Repeat the records exactly as given. Do not include the pictures.

[Stored data entries]
______

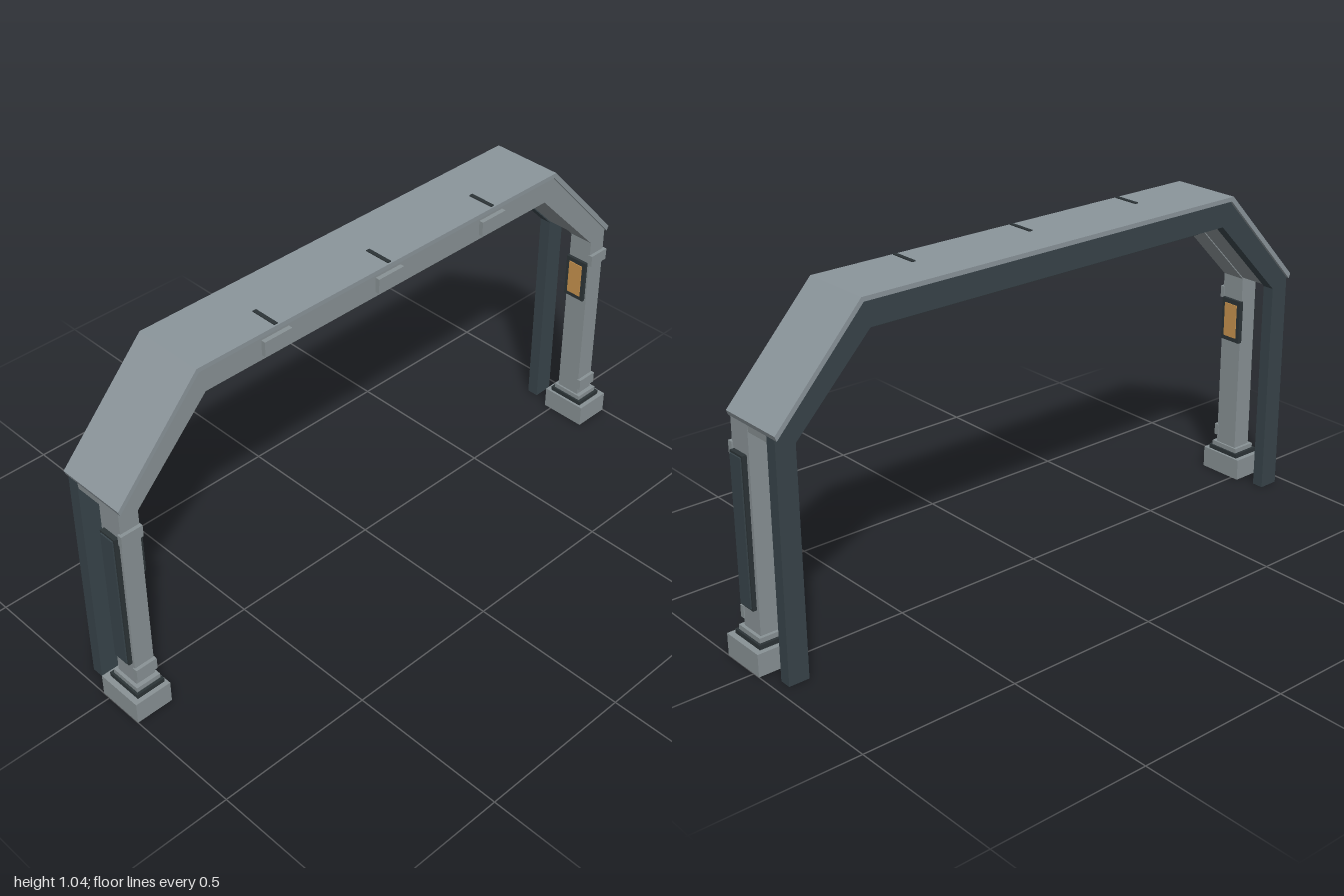
import * as THREE from 'three';

const mat = (name, color) => {
  const m = new THREE.MeshStandardMaterial({ color });
  m.name = name;
  return m;
};

export function createModel() {
  const steel = mat('steel grey', 0x899295);
  const roof = mat('roof grey', 0x8b959b);
  const dark = mat('dark slate', 0x38444a);
  const trim = mat('charcoal trim', 0x2c3437);
  const amber = mat('amber lamp', 0xc8934f);

  const root = new THREE.Group();
  root.name = 'gateway';

  // box given by its min and max corners
  const box = (parent, name, m, [x0, x1], [y0, y1], [z0, z1]) => {
    const mesh = new THREE.Mesh(new THREE.BoxGeometry(x1 - x0, y1 - y0, z1 - z0), m);
    mesh.position.set((x0 + x1) / 2, (y0 + y1) / 2, (z0 + z1) / 2);
    mesh.name = name;
    parent.add(mesh);
    return mesh;
  };

  // symmetric band: half outlines (outer and inner, from foot to centre) extruded in z
  const arch = (name, m, outer, inner, z0, z1) => {
    const flip = (p) => p.map(([x, y]) => [-x, y]);
    const loop = [
      ...outer, ...flip(outer).reverse(),
      ...flip(inner), ...[...inner].reverse(),
    ].map(([x, y]) => new THREE.Vector2(x, y));
    const geo = new THREE.ExtrudeGeometry(new THREE.Shape(loop), { depth: z1 - z0, bevelEnabled: false });
    const mesh = new THREE.Mesh(geo, m);
    mesh.position.z = z0;
    mesh.name = name;
    root.add(mesh);
  };

  // main frames: front steel arch, dark rear arch and the soffit joining them
  const outer = [[0.962, 0.725], [0.68, 1.028]];
  const inner = [[0.9, 0.695], [0.655, 0.948]];
  arch('frontArch', steel, [[0.965, 0.09], ...outer], [[0.9, 0.09], ...inner], 0.01, 0.09);
  arch('rearArch', dark, [[0.965, 0], ...outer], [[0.9, 0], ...inner], -0.118, -0.08);
  arch('soffit', steel, [[0.96, 0.7], ...outer], [[0.9, 0.7], [0.655, 0.952]], -0.08, 0.01);

  // folded roof plate over both arches
  arch('roofPlate', roof, [[0.968, 0.735], [0.687, 1.04]], [[0.962, 0.72], [0.68, 1.026]], -0.128, 0.1);

  // lamp hung below the beam
  box(root, 'lampMount', steel, [-0.57, 0.57], [0.936, 0.955], [-0.055, -0.015]);
  box(root, 'lampHousing', trim, [-0.6, 0.6], [0.924, 0.938], [-0.068, -0.002]);
  box(root, 'lampBezel', trim, [-0.565, 0.565], [0.918, 0.925], [-0.053, -0.017]);
  box(root, 'lampStrip', amber, [-0.55, 0.55], [0.916, 0.919], [-0.047, -0.023]);

  // beam face plates and roof seams
  for (const x of [-0.415, 0, 0.415]) {
    box(root, 'beamPlate', steel, [x - 0.048, x + 0.048], [0.963, 1.01], [0.088, 0.104]);
    box(root, 'roofSeam', trim, [x - 0.006, x + 0.006], [1.038, 1.043], [0.01, 0.095]);
  }

  // column fittings on both sides
  for (const s of [1, -1]) {
    const side = new THREE.Group();
    side.name = s > 0 ? 'leftColumn' : 'rightColumn';
    const add = (name, m, [a, b], y, z) =>
      box(side, name, m, s > 0 ? [a, b] : [-b, -a], y, z);

    // stepped foot
    add('plinth', steel, [0.88, 1.0], [0, 0.07], [-0.025, 0.128]);
    add('footGasket', trim, [0.888, 0.982], [0.07, 0.084], [-0.009, 0.113]);
    add('footCollar', steel, [0.894, 0.975], [0.084, 0.099], [0, 0.104]);

    // front clamps
    for (const y of [0.122, 0.612])
      add('clamp', steel, [0.898, 0.968], [y, y + 0.038], [0.085, 0.101]);

    // outer service panel
    add('sidePanelRim', trim, [0.96, 0.977], [0.174, 0.632], [0.021, 0.081]);
    add('sidePanel', dark, [0.97, 0.981], [0.18, 0.626], [0.026, 0.076]);

    // inner wall lamp
    add('wallLampFrame', trim, [0.89, 0.905], [0.475, 0.618], [0.008, 0.084]);
    add('wallLamp', amber, [0.887, 0.892], [0.49, 0.603], [0.021, 0.071]);
    root.add(side);
  }
  return root;
}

______

*ANSWER FOR THIS EXERCISE*
import * as THREE from 'three';

const mat = (name, color) => {
  const m = new THREE.MeshStandardMaterial({ color });
  m.name = name;
  return m;
};

export function createModel() {
  const steel = mat('steel grey', 0x899295);
  const roof = mat('roof grey', 0x8b959b);
  const dark = mat('dark slate', 0x38444a);
  const trim = mat('charcoal trim', 0x2c3437);
  const amber = mat('amber lamp', 0xc8934f);

  const root = new THREE.Group();
  root.name = 'gateway';

  // box given by its min and max corners
  const box = (parent, name, m, [x0, x1], [y0, y1], [z0, z1]) => {
    const mesh = new THREE.Mesh(new THREE.BoxGeometry(x1 - x0, y1 - y0, z1 - z0), m);
    mesh.position.set((x0 + x1) / 2, (y0 + y1) / 2, (z0 + z1) / 2);
    mesh.name = name;
    parent.add(mesh);
    return mesh;
  };

  // symmetric band: half outlines (outer and inner, from foot to centre) extruded in z
  const arch = (name, m, outer, inner, z0, z1) => {
    const flip = (p) => p.map(([x, y]) => [-x, y]);
    const loop = [
      ...outer, ...flip(outer).reverse(),
      ...flip(inner), ...[...inner].reverse(),
    ].map(([x, y]) => new THREE.Vector2(x, y));
    const geo = new THREE.ExtrudeGeometry(new THREE.Shape(loop), { depth: z1 - z0, bevelEnabled: false });
    const mesh = new THREE.Mesh(geo, m);
    mesh.position.z = z0;
    mesh.name = name;
    root.add(mesh);
  };

  // main frames: front steel arch, dark rear arch and the soffit joining them
  const outer = [[0.962, 0.725], [0.68, 1.028]];
  const inner = [[0.9, 0.695], [0.655, 0.948]];
  arch('frontArch', steel, [[0.965, 0.09], ...outer], [[0.9, 0.09], ...inner], 0.01, 0.09);
  arch('rearArch', dark, [[0.965, 0], ...outer], [[0.9, 0], ...inner], -0.118, -0.08);
  arch('soffit', steel, [[0.96, 0.7], ...outer], [[0.9, 0.7], [0.655, 0.952]], -0.08, 0.01);

  // folded roof plate over both arches
  arch('roofPlate', roof, [[0.968, 0.735], [0.687, 1.04]], [[0.962, 0.72], [0.68, 1.026]], -0.128, 0.1);

  // lamp hung below the beam
  box(root, 'lampMount', steel, [-0.57, 0.57], [0.936, 0.955], [-0.055, -0.015]);
  box(root, 'lampHousing', trim, [-0.6, 0.6], [0.924, 0.938], [-0.068, -0.002]);
  box(root, 'lampBezel', trim, [-0.565, 0.565], [0.918, 0.925], [-0.053, -0.017]);
  box(root, 'lampStrip', amber, [-0.55, 0.55], [0.916, 0.919], [-0.047, -0.023]);

  // beam face plates and roof seams
  for (const x of [-0.415, 0, 0.415]) {
    box(root, 'beamPlate', steel, [x - 0.048, x + 0.048], [0.963, 1.01], [0.088, 0.104]);
    box(root, 'roofSeam', trim, [x - 0.006, x + 0.006], [1.038, 1.043], [0.01, 0.095]);
  }

  // column fittings on both sides
  for (const s of [1, -1]) {
    const side = new THREE.Group();
    side.name = s > 0 ? 'leftColumn' : 'rightColumn';
    const add = (name, m, [a, b], y, z) =>
      box(side, name, m, s > 0 ? [a, b] : [-b, -a], y, z);

    // stepped foot
    add('plinth', steel, [0.88, 1.0], [0, 0.07], [-0.025, 0.128]);
    add('footGasket', trim, [0.888, 0.982], [0.07, 0.084], [-0.009, 0.113]);
    add('footCollar', steel, [0.894, 0.975], [0.084, 0.099], [0, 0.104]);

    // front clamps
    for (const y of [0.122, 0.612])
      add('clamp', steel, [0.898, 0.968], [y, y + 0.038], [0.085, 0.101]);

    // outer service panel
    add('sidePanelRim', trim, [0.96, 0.977], [0.174, 0.632], [0.021, 0.081]);
    add('sidePanel', dark, [0.97, 0.981], [0.18, 0.626], [0.026, 0.076]);

    // inner wall lamp
    add('wallLampFrame', trim, [0.89, 0.905], [0.475, 0.618], [0.008, 0.084]);
    add('wallLamp', amber, [0.887, 0.892], [0.49, 0.603], [0.021, 0.071]);
    root.add(side);
  }
  return root;
}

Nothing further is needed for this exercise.